## TASK BRIEF
Your task is to retype, word for word, the lines from the start of the data through the line holding "const points = profile.map(([x, r])". Do not include the pictures.

━━ SOURCE MATERIAL ━━

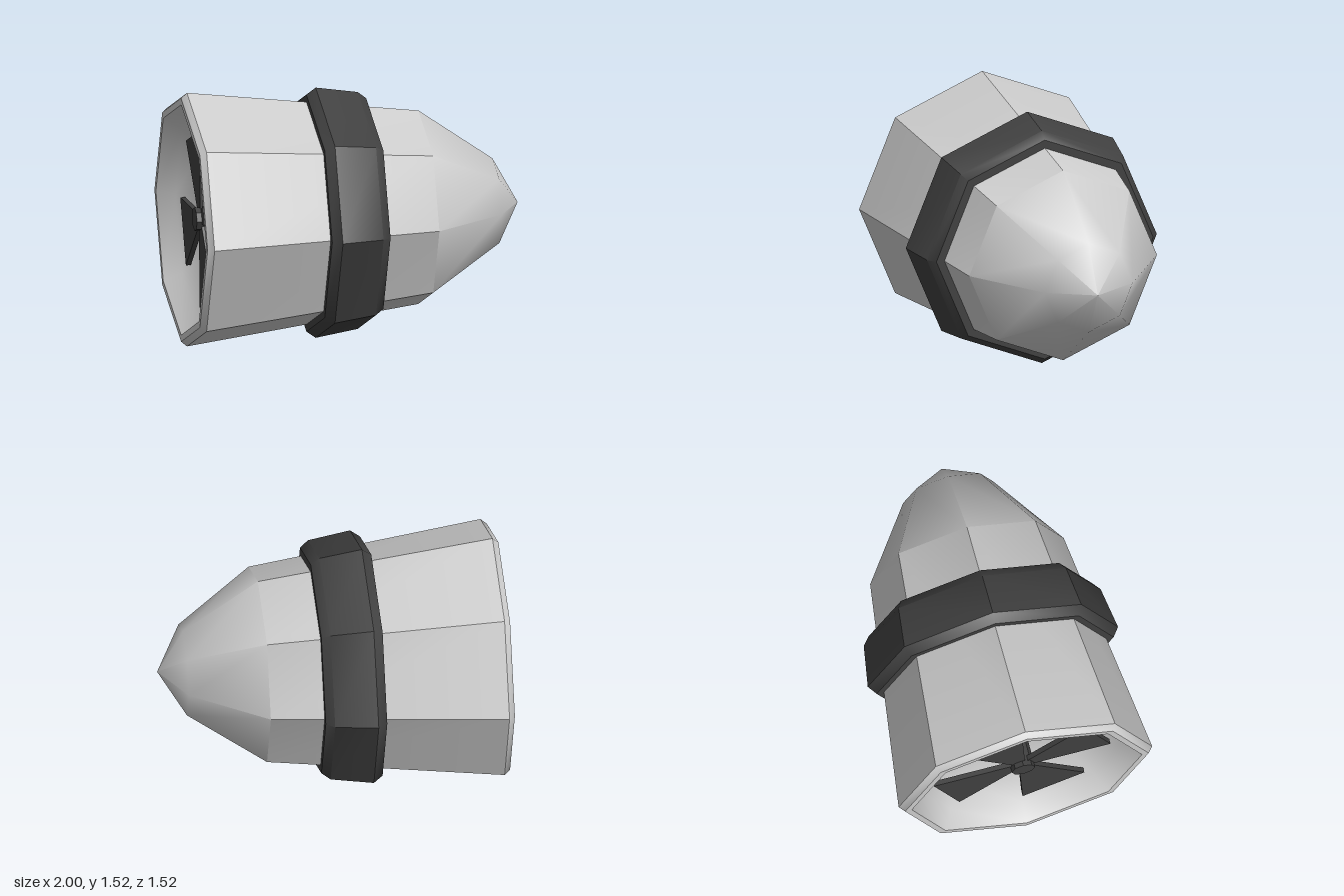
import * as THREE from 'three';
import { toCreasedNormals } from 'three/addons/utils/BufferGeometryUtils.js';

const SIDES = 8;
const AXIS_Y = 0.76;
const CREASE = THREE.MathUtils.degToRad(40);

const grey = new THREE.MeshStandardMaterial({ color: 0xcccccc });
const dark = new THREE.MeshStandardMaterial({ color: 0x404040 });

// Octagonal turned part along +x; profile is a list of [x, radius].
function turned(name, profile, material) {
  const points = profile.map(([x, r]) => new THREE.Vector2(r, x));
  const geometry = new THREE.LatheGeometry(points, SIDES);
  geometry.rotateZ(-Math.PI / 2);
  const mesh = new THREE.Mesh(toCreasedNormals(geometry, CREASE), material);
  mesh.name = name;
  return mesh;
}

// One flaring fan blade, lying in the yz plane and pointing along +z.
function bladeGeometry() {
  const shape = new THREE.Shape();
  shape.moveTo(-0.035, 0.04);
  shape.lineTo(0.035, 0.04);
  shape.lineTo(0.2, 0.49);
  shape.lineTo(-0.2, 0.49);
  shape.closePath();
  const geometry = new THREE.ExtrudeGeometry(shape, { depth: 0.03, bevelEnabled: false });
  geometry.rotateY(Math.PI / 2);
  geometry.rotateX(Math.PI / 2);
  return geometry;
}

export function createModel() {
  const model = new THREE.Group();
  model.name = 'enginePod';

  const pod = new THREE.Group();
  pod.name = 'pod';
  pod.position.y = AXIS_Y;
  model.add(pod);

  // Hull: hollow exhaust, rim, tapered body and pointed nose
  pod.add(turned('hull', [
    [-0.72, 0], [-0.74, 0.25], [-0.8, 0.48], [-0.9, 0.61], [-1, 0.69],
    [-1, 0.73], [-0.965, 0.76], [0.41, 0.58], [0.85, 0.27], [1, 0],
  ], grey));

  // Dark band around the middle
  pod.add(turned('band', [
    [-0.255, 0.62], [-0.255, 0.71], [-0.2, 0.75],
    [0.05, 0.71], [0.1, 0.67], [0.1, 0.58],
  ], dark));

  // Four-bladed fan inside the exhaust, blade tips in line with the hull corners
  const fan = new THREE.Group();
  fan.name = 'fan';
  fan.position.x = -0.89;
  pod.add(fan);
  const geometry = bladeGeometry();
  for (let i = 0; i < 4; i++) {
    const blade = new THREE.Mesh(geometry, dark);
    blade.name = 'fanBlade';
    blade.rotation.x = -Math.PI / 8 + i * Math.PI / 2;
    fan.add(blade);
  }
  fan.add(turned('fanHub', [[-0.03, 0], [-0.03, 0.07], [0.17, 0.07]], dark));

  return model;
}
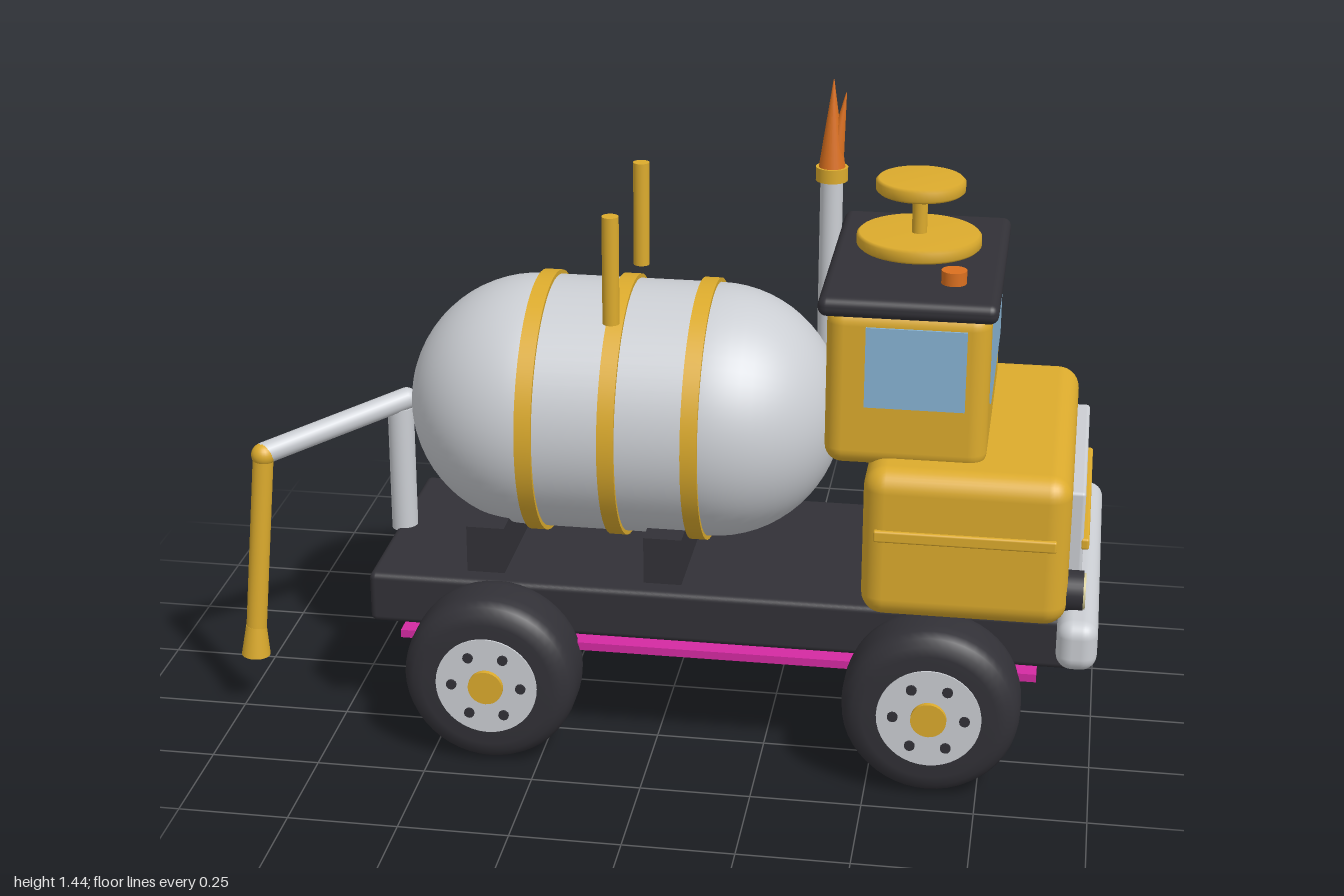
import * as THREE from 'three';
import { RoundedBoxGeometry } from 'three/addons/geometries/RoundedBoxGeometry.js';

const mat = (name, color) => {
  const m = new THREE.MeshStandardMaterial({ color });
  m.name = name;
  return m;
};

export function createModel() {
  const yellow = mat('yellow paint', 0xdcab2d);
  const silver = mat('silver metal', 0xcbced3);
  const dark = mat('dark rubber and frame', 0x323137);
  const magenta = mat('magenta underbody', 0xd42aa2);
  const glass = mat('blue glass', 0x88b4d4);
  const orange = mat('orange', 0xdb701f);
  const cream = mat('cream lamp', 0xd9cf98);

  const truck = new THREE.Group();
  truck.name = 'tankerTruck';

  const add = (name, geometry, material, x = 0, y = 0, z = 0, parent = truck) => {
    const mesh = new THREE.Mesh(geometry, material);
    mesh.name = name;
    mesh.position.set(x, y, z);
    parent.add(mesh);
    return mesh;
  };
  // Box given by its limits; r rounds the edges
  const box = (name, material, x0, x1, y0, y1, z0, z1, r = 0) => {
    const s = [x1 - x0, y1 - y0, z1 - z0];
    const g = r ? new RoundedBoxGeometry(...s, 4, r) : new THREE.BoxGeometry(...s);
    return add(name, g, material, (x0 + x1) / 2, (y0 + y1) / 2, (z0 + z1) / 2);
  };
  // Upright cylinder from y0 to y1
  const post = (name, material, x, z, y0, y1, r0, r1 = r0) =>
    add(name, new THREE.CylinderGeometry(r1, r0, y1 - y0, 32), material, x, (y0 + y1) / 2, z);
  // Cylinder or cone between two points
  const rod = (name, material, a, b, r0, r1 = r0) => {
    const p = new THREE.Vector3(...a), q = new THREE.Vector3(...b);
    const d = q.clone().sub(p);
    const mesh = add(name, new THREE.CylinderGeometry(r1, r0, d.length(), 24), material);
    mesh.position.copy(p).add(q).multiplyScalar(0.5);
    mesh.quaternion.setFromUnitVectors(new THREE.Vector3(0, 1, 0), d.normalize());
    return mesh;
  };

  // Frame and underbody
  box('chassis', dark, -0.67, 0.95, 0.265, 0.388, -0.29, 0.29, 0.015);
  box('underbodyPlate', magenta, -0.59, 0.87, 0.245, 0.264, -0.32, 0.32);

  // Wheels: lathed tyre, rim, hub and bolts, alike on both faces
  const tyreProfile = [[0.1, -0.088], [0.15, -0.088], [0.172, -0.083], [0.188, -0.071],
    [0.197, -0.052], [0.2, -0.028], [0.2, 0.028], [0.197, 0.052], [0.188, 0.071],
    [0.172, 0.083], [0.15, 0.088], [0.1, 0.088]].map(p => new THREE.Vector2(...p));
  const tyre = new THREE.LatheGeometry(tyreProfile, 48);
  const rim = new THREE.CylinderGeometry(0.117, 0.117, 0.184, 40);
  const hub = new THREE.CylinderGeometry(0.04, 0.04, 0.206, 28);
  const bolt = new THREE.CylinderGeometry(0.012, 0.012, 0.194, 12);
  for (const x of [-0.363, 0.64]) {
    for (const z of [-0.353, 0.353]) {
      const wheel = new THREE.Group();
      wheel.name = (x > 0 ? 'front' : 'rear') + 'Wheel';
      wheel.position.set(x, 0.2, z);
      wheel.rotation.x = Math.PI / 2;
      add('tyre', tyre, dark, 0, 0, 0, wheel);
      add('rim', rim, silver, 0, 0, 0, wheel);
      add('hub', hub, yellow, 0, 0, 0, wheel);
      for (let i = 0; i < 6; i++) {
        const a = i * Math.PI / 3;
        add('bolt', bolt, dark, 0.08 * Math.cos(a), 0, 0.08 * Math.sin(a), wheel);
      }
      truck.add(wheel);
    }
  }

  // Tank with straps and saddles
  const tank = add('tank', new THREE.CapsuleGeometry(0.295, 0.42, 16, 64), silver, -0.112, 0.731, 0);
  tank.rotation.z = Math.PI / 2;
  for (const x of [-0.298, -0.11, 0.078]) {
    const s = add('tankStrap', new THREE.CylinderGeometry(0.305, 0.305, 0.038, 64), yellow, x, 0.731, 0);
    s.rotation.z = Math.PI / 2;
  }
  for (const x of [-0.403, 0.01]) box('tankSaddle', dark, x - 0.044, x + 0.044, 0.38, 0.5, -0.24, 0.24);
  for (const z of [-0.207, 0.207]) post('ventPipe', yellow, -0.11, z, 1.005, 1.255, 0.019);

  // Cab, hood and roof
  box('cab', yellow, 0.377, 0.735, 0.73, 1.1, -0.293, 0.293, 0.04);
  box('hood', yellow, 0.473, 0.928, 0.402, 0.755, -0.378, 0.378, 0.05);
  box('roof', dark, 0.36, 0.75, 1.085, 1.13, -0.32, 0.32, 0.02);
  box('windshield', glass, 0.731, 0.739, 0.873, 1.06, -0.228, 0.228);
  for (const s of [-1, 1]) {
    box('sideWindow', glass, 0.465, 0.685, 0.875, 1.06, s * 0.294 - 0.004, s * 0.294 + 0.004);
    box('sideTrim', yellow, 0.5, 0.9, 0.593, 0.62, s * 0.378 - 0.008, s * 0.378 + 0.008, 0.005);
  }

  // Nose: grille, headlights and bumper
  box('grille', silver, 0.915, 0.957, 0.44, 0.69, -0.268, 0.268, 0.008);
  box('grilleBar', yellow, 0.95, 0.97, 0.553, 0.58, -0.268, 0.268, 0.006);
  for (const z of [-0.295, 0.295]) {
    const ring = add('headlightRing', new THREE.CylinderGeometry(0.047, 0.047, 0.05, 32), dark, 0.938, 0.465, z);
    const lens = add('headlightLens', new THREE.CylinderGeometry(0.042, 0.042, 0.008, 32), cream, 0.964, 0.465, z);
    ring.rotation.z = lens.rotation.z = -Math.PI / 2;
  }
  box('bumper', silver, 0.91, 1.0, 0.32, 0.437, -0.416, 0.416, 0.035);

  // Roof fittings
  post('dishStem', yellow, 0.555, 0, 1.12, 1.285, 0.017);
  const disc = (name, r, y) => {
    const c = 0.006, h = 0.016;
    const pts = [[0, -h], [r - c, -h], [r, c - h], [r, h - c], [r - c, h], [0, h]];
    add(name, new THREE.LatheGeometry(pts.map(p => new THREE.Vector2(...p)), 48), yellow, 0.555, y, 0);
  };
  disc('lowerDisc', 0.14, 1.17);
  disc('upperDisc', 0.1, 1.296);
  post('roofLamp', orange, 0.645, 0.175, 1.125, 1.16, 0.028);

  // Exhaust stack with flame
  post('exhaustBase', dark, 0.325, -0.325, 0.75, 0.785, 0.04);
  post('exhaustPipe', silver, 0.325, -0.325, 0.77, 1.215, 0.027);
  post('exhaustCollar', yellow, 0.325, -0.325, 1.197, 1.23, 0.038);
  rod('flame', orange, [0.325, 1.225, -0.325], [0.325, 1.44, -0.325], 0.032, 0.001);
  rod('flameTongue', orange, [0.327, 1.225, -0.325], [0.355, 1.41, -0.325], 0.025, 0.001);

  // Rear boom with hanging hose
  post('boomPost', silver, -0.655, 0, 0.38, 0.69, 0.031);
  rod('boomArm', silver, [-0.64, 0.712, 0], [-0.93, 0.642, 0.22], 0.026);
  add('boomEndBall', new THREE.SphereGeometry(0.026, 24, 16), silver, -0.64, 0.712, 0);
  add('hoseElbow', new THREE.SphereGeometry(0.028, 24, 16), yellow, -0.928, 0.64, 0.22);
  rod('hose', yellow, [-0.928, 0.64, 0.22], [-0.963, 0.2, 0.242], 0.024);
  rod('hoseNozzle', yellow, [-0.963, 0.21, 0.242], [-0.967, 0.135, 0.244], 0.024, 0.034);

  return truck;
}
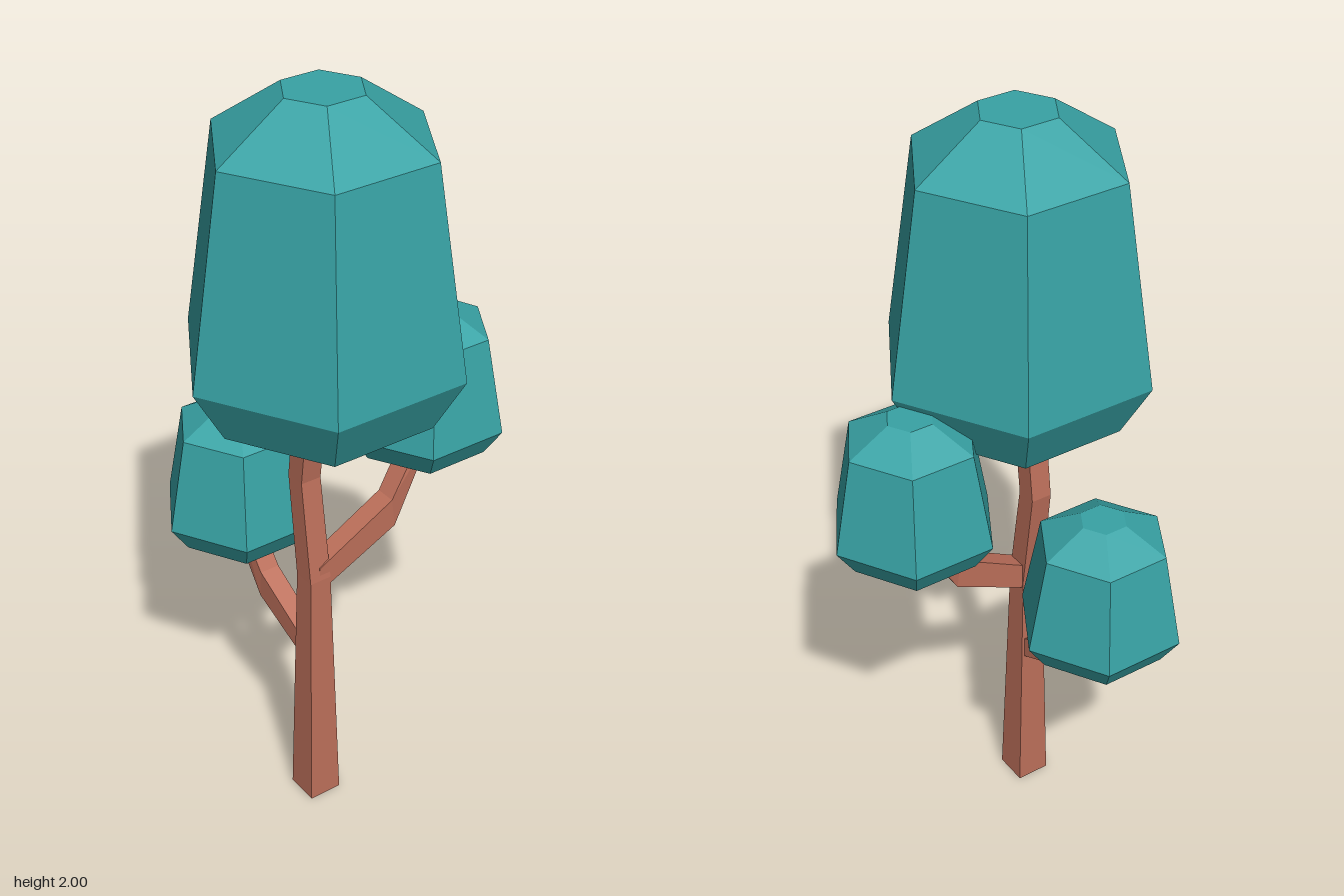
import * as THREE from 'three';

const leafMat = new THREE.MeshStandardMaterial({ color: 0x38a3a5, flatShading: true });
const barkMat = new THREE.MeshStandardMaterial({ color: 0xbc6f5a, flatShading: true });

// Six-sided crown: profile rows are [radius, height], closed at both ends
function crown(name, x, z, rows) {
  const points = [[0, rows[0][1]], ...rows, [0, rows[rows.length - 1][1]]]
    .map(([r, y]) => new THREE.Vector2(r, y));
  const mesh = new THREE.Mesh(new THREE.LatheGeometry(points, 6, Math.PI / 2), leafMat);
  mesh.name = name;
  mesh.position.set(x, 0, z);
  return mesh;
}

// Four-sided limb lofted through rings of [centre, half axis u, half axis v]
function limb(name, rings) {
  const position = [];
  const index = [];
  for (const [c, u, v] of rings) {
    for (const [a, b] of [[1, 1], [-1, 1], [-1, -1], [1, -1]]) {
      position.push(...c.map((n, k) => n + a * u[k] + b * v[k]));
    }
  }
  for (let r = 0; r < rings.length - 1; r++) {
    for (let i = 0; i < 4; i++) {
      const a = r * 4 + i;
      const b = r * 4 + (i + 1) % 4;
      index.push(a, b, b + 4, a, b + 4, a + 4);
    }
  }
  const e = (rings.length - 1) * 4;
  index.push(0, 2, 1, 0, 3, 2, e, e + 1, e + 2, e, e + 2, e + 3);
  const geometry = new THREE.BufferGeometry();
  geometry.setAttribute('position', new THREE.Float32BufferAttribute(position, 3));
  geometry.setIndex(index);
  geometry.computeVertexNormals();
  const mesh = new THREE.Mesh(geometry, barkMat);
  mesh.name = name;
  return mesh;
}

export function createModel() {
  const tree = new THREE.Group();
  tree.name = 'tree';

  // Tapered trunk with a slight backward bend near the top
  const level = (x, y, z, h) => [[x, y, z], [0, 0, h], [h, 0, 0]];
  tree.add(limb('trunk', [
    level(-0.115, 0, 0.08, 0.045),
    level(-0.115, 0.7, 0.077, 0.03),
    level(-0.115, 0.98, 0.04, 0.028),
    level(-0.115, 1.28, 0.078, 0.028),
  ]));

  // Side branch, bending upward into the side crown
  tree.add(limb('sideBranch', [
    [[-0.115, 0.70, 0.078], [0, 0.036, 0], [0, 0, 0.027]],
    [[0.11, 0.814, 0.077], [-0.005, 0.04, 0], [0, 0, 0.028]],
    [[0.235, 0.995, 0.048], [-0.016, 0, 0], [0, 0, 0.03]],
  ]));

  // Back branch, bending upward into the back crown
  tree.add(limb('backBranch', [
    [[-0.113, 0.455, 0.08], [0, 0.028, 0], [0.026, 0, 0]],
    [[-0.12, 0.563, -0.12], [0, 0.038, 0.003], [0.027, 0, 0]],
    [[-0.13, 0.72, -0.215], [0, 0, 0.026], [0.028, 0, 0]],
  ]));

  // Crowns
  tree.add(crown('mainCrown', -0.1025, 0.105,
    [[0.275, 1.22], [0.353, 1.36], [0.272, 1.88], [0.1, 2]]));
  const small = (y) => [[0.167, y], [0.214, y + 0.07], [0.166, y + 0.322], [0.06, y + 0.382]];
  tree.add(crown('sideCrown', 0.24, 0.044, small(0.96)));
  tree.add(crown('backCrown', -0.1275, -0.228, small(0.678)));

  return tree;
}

━━━

## SOLUTION BELOW
import * as THREE from 'three';
import { toCreasedNormals } from 'three/addons/utils/BufferGeometryUtils.js';

const SIDES = 8;
const AXIS_Y = 0.76;
const CREASE = THREE.MathUtils.degToRad(40);

const grey = new THREE.MeshStandardMaterial({ color: 0xcccccc });
const dark = new THREE.MeshStandardMaterial({ color: 0x404040 });

// Octagonal turned part along +x; profile is a list of [x, radius].
function turned(name, profile, material) {
  const points = profile.map(([x, r]) => new THREE.Vector2(r, x));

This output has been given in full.